INPUT MATERIAL:
◇ ◇ ◇ ◇ ◇
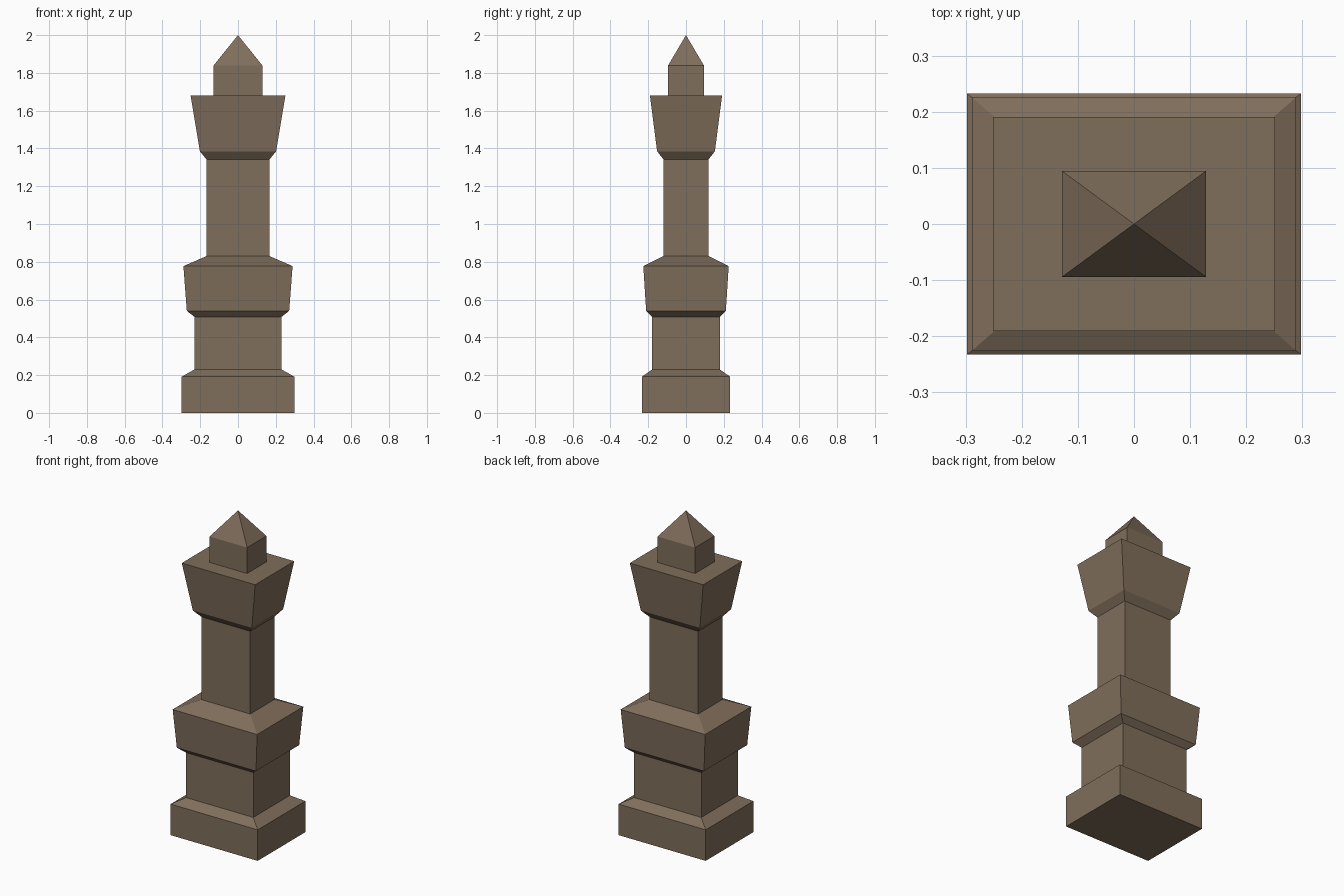
import bpy, bmesh

if "Cube" in bpy.data.objects:
    bpy.data.objects.remove(bpy.data.objects["Cube"])

stone = bpy.data.materials.new("brown stone")
stone.diffuse_color = (0.216, 0.156, 0.105, 1)
stone.use_nodes = True
stone.node_tree.nodes["Principled BSDF"].inputs["Base Color"].default_value = stone.diffuse_color


def tower(name, rings, floor=False, apex=None):
    """Rectangular sections (half x, half y, z) joined upward, with optional floor and point."""
    bm = bmesh.new()
    loops = [[bm.verts.new((sx * x, sy * y, z))
              for sx, sy in ((-1, -1), (1, -1), (1, 1), (-1, 1))]
             for x, y, z in rings]
    for a, b in zip(loops, loops[1:]):
        for i in range(4):
            j = (i + 1) % 4
            bm.faces.new((a[i], a[j], b[j], b[i]))
    if floor:
        bm.faces.new(loops[0][::-1])
    if apex:
        tip = bm.verts.new((0, 0, apex))
        for i in range(4):
            bm.faces.new((loops[-1][i], loops[-1][(i + 1) % 4], tip))
    mesh = bpy.data.meshes.new(name)
    bm.to_mesh(mesh)
    bm.free()
    mesh.materials.append(stone)
    obj = bpy.data.objects.new(name, mesh)
    bpy.context.collection.objects.link(obj)


# Shared sections where parts meet
lower_foot, lower_top = (0.23, 0.179, 0.23), (0.23, 0.179, 0.508)
upper_foot, upper_top = (0.167, 0.119, 0.83), (0.167, 0.119, 1.342)
finial_foot = (0.1285, 0.0945, 1.68)

# Plinth with sloped shoulder
tower("plinth", [(0.298, 0.233, 0), (0.298, 0.233, 0.192), lower_foot], floor=True)
# Lower shaft
tower("lower_shaft", [lower_foot, lower_top])
# Flared middle collar
tower("middle_collar", [lower_top, (0.271, 0.211, 0.54), (0.289, 0.226, 0.777), upper_foot])
# Upper shaft
tower("upper_shaft", [upper_foot, upper_top])
# Flared crown with flat ledge
tower("crown", [upper_top, (0.202, 0.153, 1.385), (0.251, 0.191, 1.68), finial_foot])
# Pointed finial
tower("finial", [finial_foot, (0.1285, 0.0945, 1.84)], apex=2.0)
◇ ◇ ◇ ◇ ◇
Each record should be printed exactly as it appears, leaving the pictures out.

REPLY:
import bpy, bmesh

if "Cube" in bpy.data.objects:
    bpy.data.objects.remove(bpy.data.objects["Cube"])

stone = bpy.data.materials.new("brown stone")
stone.diffuse_color = (0.216, 0.156, 0.105, 1)
stone.use_nodes = True
stone.node_tree.nodes["Principled BSDF"].inputs["Base Color"].default_value = stone.diffuse_color


def tower(name, rings, floor=False, apex=None):
    """Rectangular sections (half x, half y, z) joined upward, with optional floor and point."""
    bm = bmesh.new()
    loops = [[bm.verts.new((sx * x, sy * y, z))
              for sx, sy in ((-1, -1), (1, -1), (1, 1), (-1, 1))]
             for x, y, z in rings]
    for a, b in zip(loops, loops[1:]):
        for i in range(4):
            j = (i + 1) % 4
            bm.faces.new((a[i], a[j], b[j], b[i]))
    if floor:
        bm.faces.new(loops[0][::-1])
    if apex:
        tip = bm.verts.new((0, 0, apex))
        for i in range(4):
            bm.faces.new((loops[-1][i], loops[-1][(i + 1) % 4], tip))
    mesh = bpy.data.meshes.new(name)
    bm.to_mesh(mesh)
    bm.free()
    mesh.materials.append(stone)
    obj = bpy.data.objects.new(name, mesh)
    bpy.context.collection.objects.link(obj)


# Shared sections where parts meet
lower_foot, lower_top = (0.23, 0.179, 0.23), (0.23, 0.179, 0.508)
upper_foot, upper_top = (0.167, 0.119, 0.83), (0.167, 0.119, 1.342)
finial_foot = (0.1285, 0.0945, 1.68)

# Plinth with sloped shoulder
tower("plinth", [(0.298, 0.233, 0), (0.298, 0.233, 0.192), lower_foot], floor=True)
# Lower shaft
tower("lower_shaft", [lower_foot, lower_top])
# Flared middle collar
tower("middle_collar", [lower_top, (0.271, 0.211, 0.54), (0.289, 0.226, 0.777), upper_foot])
# Upper shaft
tower("upper_shaft", [upper_foot, upper_top])
# Flared crown with flat ledge
tower("crown", [upper_top, (0.202, 0.153, 1.385), (0.251, 0.191, 1.68), finial_foot])
# Pointed finial
tower("finial", [finial_foot, (0.1285, 0.0945, 1.84)], apex=2.0)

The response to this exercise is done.